-- Task data follows --

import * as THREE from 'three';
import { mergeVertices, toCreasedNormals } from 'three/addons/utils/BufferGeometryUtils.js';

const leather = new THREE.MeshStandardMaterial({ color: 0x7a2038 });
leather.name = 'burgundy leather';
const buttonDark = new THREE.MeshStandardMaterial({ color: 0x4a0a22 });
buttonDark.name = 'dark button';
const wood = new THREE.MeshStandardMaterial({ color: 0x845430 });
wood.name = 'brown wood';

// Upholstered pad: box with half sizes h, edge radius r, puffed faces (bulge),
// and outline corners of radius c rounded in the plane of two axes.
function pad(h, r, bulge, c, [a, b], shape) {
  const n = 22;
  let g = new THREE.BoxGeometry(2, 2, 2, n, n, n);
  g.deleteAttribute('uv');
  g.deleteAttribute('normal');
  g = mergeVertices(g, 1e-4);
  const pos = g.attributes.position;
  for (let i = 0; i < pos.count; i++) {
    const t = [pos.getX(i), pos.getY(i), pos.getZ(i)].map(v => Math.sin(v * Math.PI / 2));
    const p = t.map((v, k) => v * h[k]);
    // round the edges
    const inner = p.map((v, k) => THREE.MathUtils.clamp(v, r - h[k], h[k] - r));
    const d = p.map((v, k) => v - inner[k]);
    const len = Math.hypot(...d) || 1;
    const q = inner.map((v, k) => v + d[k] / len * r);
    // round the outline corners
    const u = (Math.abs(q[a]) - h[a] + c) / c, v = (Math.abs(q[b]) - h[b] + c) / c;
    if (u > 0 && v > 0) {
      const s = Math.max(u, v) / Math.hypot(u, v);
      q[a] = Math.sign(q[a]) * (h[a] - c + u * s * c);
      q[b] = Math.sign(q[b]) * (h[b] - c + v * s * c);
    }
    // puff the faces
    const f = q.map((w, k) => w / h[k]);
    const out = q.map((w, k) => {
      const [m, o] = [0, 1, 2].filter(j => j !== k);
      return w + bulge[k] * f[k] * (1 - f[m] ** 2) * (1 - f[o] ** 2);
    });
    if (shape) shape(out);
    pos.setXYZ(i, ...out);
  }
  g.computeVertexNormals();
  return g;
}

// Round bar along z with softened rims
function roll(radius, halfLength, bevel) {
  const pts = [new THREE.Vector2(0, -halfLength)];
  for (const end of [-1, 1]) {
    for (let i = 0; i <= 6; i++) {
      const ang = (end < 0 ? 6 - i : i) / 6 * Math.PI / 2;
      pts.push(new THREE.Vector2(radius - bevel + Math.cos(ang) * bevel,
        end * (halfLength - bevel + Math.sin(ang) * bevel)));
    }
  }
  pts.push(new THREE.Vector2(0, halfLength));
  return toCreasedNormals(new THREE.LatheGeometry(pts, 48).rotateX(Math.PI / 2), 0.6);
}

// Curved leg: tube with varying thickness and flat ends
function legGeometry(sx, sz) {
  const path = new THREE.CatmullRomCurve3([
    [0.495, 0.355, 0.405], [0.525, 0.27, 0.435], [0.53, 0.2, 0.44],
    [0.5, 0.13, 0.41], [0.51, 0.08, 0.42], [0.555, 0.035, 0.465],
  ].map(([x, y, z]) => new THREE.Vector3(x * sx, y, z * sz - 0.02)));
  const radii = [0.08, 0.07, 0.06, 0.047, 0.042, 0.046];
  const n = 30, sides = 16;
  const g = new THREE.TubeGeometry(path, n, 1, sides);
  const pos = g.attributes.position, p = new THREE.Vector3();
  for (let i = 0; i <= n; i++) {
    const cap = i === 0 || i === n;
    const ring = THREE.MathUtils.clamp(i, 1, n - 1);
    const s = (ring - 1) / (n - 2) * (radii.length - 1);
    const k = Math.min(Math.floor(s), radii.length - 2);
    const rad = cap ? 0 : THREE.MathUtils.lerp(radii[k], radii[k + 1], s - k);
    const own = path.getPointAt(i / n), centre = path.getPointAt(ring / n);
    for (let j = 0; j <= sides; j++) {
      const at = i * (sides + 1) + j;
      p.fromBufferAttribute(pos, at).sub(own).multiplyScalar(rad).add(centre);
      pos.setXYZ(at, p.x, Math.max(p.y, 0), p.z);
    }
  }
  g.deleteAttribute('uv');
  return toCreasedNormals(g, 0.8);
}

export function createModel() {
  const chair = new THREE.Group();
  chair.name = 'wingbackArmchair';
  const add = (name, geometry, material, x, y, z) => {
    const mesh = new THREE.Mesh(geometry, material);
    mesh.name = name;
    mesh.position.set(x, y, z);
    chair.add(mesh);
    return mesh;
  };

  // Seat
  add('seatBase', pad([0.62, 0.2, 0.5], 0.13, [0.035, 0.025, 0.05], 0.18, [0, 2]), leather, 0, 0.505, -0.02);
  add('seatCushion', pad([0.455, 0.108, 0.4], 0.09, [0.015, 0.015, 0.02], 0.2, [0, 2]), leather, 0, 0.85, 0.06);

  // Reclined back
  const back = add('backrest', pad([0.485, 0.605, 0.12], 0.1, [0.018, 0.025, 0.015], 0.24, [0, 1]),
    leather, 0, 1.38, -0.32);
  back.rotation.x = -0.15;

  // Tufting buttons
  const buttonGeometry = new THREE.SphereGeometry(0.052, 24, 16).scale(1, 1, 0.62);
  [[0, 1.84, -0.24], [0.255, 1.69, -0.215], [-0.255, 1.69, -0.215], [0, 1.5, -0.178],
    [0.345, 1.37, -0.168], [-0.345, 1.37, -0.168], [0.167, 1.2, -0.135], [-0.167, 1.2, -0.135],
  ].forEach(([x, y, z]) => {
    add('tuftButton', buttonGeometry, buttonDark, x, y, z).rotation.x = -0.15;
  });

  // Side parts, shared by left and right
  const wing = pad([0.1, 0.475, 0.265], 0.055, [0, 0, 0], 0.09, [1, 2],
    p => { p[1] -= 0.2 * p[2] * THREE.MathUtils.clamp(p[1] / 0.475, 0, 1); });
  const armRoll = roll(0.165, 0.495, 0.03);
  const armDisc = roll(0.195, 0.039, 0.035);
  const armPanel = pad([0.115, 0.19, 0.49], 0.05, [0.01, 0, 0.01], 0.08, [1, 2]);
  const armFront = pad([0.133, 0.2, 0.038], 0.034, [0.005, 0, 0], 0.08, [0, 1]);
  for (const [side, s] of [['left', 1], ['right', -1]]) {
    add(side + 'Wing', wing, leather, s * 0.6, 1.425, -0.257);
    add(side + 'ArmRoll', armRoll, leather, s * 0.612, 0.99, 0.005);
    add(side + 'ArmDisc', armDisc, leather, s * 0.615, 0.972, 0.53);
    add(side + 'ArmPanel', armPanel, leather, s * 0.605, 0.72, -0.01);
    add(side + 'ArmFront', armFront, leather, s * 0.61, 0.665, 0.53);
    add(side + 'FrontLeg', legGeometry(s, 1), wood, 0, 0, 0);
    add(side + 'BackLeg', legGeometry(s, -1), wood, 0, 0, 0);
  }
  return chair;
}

-- Task data concluded --

Assignment: Every line holding the word "with" should be copied out of the material.

Response for this exercise:
// Upholstered pad: box with half sizes h, edge radius r, puffed faces (bulge),
// Round bar along z with softened rims
// Curved leg: tube with varying thickness and flat ends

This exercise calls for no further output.